“Both abundance and lack [of abundance] exist simultaneously in our lives, as parallel realities. It is always our conscious choice which secret garden we will tend." - Sarah Ban Breathnach

Friday, February 20, 2009

I Miss My Kids

I've never been the kind of mom that drops everything to play a game with her kids. It just doesn't cross my mind that they would be interested in something like that. I grew up in a family of eight kids. I was always playing/fighting with brothers and sisters, roaming the neighborhood with friends, or hiding out in my room with a book. I didn't pay much attention to what my mom was doing, but I know we were fed and clothed and loved.

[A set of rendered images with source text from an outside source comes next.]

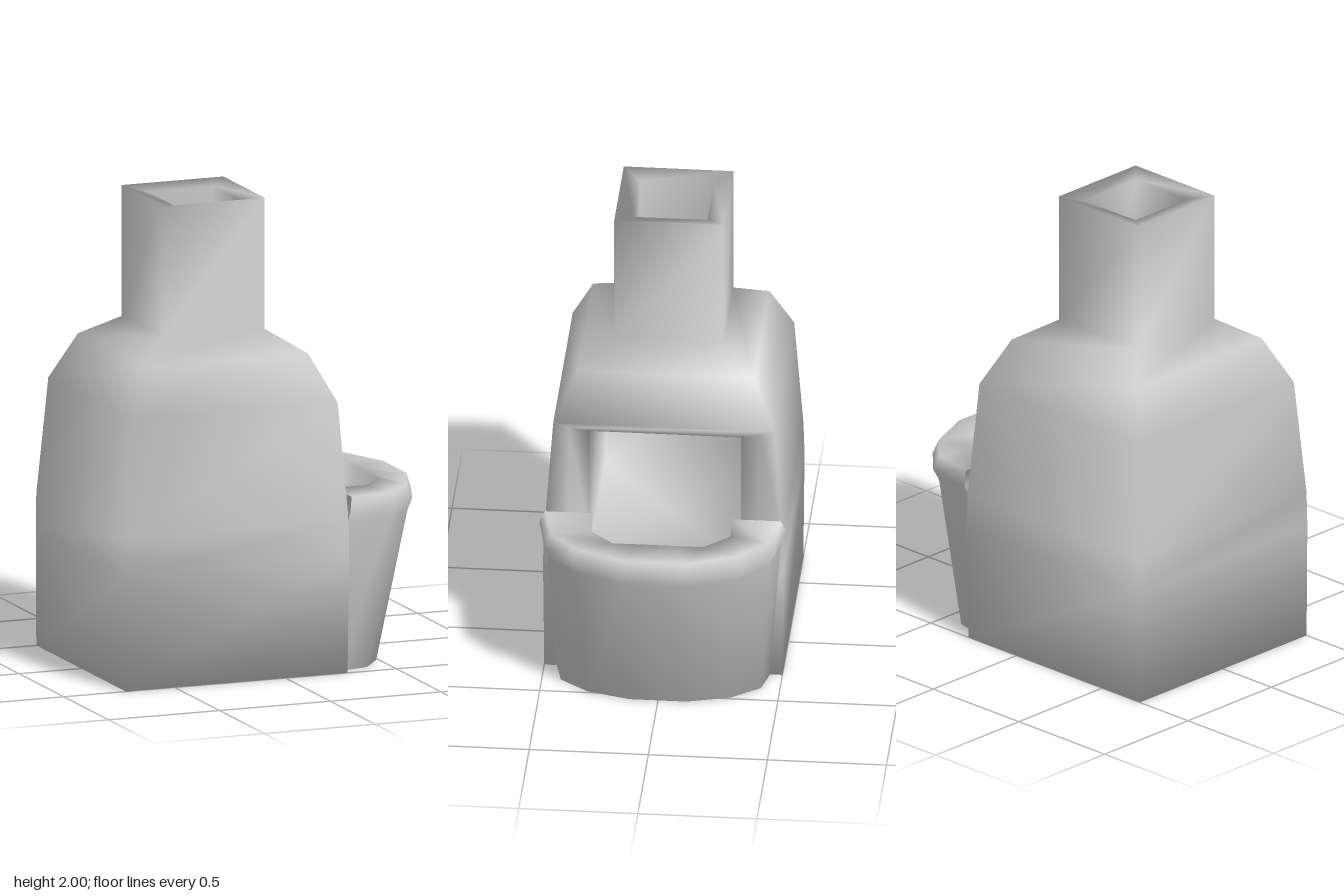
import * as THREE from 'three';
import { mergeGeometries, mergeVertices } from 'three/addons/utils/BufferGeometryUtils.js';

const material = new THREE.MeshStandardMaterial({ color: 0xcccccc, side: THREE.DoubleSide });

// Skin a grid of points: rows[i][j] = [x, y, z]
function skin(rows, closed = false, skip = () => false) {
  const n = rows[0].length, index = [];
  for (let i = 0; i < rows.length - 1; i++) {
    for (let j = 0; j < (closed ? n : n - 1); j++) {
      if (skip(i, j)) continue;
      const k = (j + 1) % n;
      const a = i * n + j, b = i * n + k, c = b + n, d = a + n;
      index.push(a, b, c, a, c, d);
    }
  }
  const g = new THREE.BufferGeometry();
  g.setAttribute('position', new THREE.Float32BufferAttribute(rows.flat(2), 3));
  g.setIndex(index);
  return g;
}

// Weld the pieces and give them smooth normals
function smoothMesh(name, parts) {
  const g = mergeVertices(mergeGeometries(parts), 1e-4);
  g.computeVertexNormals();
  const mesh = new THREE.Mesh(g, material);
  mesh.name = name;
  return mesh;
}

// Four corners of a rectangular section; side 0 faces +x
const section = ([y, x0, x1, z]) => [[x1, y, z], [x1, y, -z], [x0, y, -z], [x0, y, z]];

function ovenBody() {
  // Outside from the base up to the chimney lip, then the inside down to the chamber floor
  const rings = [
    [0, -0.215, -0.215, 0],
    [0, -0.72, 0.28, 0.5],
    [0.5, -0.72, 0.285, 0.505],
    [0.65, -0.72, 0.285, 0.5],
    [1.15, -0.68, 0.25, 0.465],
    [1.35, -0.585, 0.155, 0.37],
    [1.44, -0.445, 0.015, 0.23],
    [2, -0.445, 0.015, 0.23],
    [1.98, -0.36, -0.06, 0.155],
    [1.1, -0.36, -0.06, 0.155],
    [1.1, -0.58, 0.22, 0.32],
    [0.5, -0.58, 0.22, 0.32],
    [0.5, -0.18, -0.18, 0],
  ];
  const openBands = [2, 3, 10];
  const shell = skin(rings.map(section), true, (i, j) => j === 0 && openBands.includes(i));

  // Bevelled frame around the mouth, listed up one jamb and mirrored down the other
  const jambs = [
    [[0.285, 0.5, 0.505], [0.285, 0.65, 0.5], [0.25, 1.15, 0.465]],
    [[0.285, 0.5, 0.4], [0.285, 0.65, 0.4], [0.25, 1.13, 0.4]],
    [[0.22, 0.5, 0.32], [0.22, 0.65, 0.32], [0.22, 1.1, 0.32]],
  ];
  const frame = skin(jambs.map(p => [
    ...p.map(([x, y, z]) => [x, y, -z]),
    ...[...p].reverse(),
  ]));
  return smoothMesh('ovenBody', [shell, frame]);
}

function basin() {
  // Each level is half a plan [x, z], mirrored across z
  const level = (y, half) => [
    ...half.map(([x, z]) => [x, y, z]),
    ...[...half].reverse().map(([x, z]) => [x, y, -z]),
  ];
  const point = (x, y) => level(y, Array(4).fill([x, 0]));
  const rows = [
    point(0.25, 0),
    level(0, [[0.27, 0.45], [0.4, 0.42], [0.49, 0.3], [0.54, 0.12]]),
    level(0.64, [[0.28, 0.495], [0.49, 0.46], [0.615, 0.34], [0.695, 0.13]]),
    level(0.69, [[0.285, 0.52], [0.505, 0.48], [0.63, 0.355], [0.712, 0.135]]),
    level(0.75, [[0.3, 0.495], [0.49, 0.455], [0.61, 0.34], [0.695, 0.13]]),
    level(0.75, [[0.3, 0.295], [0.445, 0.295], [0.545, 0.19], [0.545, 0.08]]),
    level(0.5, [[0.22, 0.32], [0.445, 0.295], [0.54, 0.19], [0.54, 0.08]]),
    point(0.22, 0.5),
  ];
  // Close the two ends of the rim against the body
  const ends = [0, 7].map(col => {
    const edge = rows.slice(2, 7).map(r => r[col]);
    const hub = edge.map(() => [0.28, 0.66, Math.sign(edge[0][2]) * 0.42]);
    return skin(col ? [edge, hub] : [hub, edge]);
  });
  return smoothMesh('basin', [skin(rows), ...ends]);
}

export function createModel() {
  const group = new THREE.Group();
  group.name = 'oven';
  group.add(ovenBody(), basin());
  return group;
}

About eight years ago, I started going through what I've named my "Job days" (as in Job from the Bible). We were forced to move into a tiny 1200 square foot house. I had four kids and was pregnant with number five. Number six followed soon after. My husband was going to school full time and working full time. We had very little money. An incident at school forced me into homeschooling for three years. On top of it all, I was going through an experience that sent me into a deep depression. It was all very overwhelming.

And yet, I look back now, and it was an amazing time with my kids. I was a good teacher. I remember my then 8 year old daughter getting so excited at finding spores on a fern leaf. My five year old son taught himself to read and became an avid reader. He was also amazing at math. I was creative, and we had fun.

I was also my son's Cub Scout leader back then. I remember Blue and Gold dinners, and selling cookies for a fundraiser, and making a volcano just like you see on TV, and the pinewood derby. I was so involved, and we had fun.

The charter school through which I did my homeschooling often offered field trips to wonderful places like Cold Stone Creamery, the firehouse, or the zoo. I remember packing up my six kids and double stroller and heading out alone to Sea World or the Wild Animal Park. I always felt some trepidation attempting these excursions without my husband, but we had such a wonderful time! The kids were angels -- no whining, arguing, or fighting. Just pure excitement and joy. Every time, on the way home, I would compliment them for being so good and making it so easy on me and so much fun to be with them.

When we moved, the kids went back to school, and I wasn't so completely engrossed in them anymore. But we still had fun -- trips to the snow, to amusement parks, to the beach. Those family outings were wonderful.


My husband took my kids to the snow Wednesday this week while I stayed and watched the store. I got to hear about what a wonderful time they all had. My youngest told me story after story. And I started feeling sad. I miss them. CFS has slowly but surely taken away my family outings, because I'm just not up to all day events. Or even half day events, or events longer than an hour. We went to dinner at my sister in law's the other day, and it has taken me almost two weeks to recuperate. My kids are now a lot like I was back in the day (minus the fighting, thankfully). They play together and with friends. They hover sometimes, like they would like me to do something with them, but I'm at a loss. When I didn't have a friend in the world, they were my best friends. And now, somehow, they are not.

I miss my kids.

Who knew that I would some day look back on that dark period in my life and feel gratitude and fondness for it.


Sue Jackson said...

I know just what you mean, Shelli. I also mourn the things I can no longer do with my family: amusement parks, museums, water you said, any activity requiring more than about an hour on my feet.

I've also come to recognize something else, though. Some of the reason behind spending less time with my kids is simply that they're growing up. As they've gotten older, they've wanted to spend more and more time with friends, and I've had to accept that that is normal and good. We still have dinner together every night as a family, sometimes play games or watch movies together, and thoroughly enjoy our family vacations and camping weekends. So, I've had to adjust my expectations somewhat - both for CFS and for growing up.

Why not surprise your kids this weekend and ask if they want to play a board game with you or work on a jigsaw puzzle or watch a movie? There are still lots of ways you can fun with your kids; it just takes a little adjustment.

Have a great weekend!


Lori P said...

I agree with Sue. When I read your post I was thinking of all the things you HAVE done. Wow! Your kids treasure that and, I'm sure, understand why you aren't able to do the same things that you used to do.

Boy can I relate to the "Job" comparisons. We've been through a difficult three years and I tell people I'm feeling quite Job-ish.

Hang in there.

Paula said...

I used to be such an active mom with my son. Right down to playing hockey goalie in the driveway and yelling at the refs during his games. It has changed a lot, but so has he. He is a teenager now and like Sue said, he is out running around with friends and enjoying life as much he can. We really have to re-invent ourselves and our relationships and with that comes new opportunities that we were never aware of before getting sick. Life can morph and it can be very scary and upsetting, but in the end we adjust and can find a happy, rewarding place.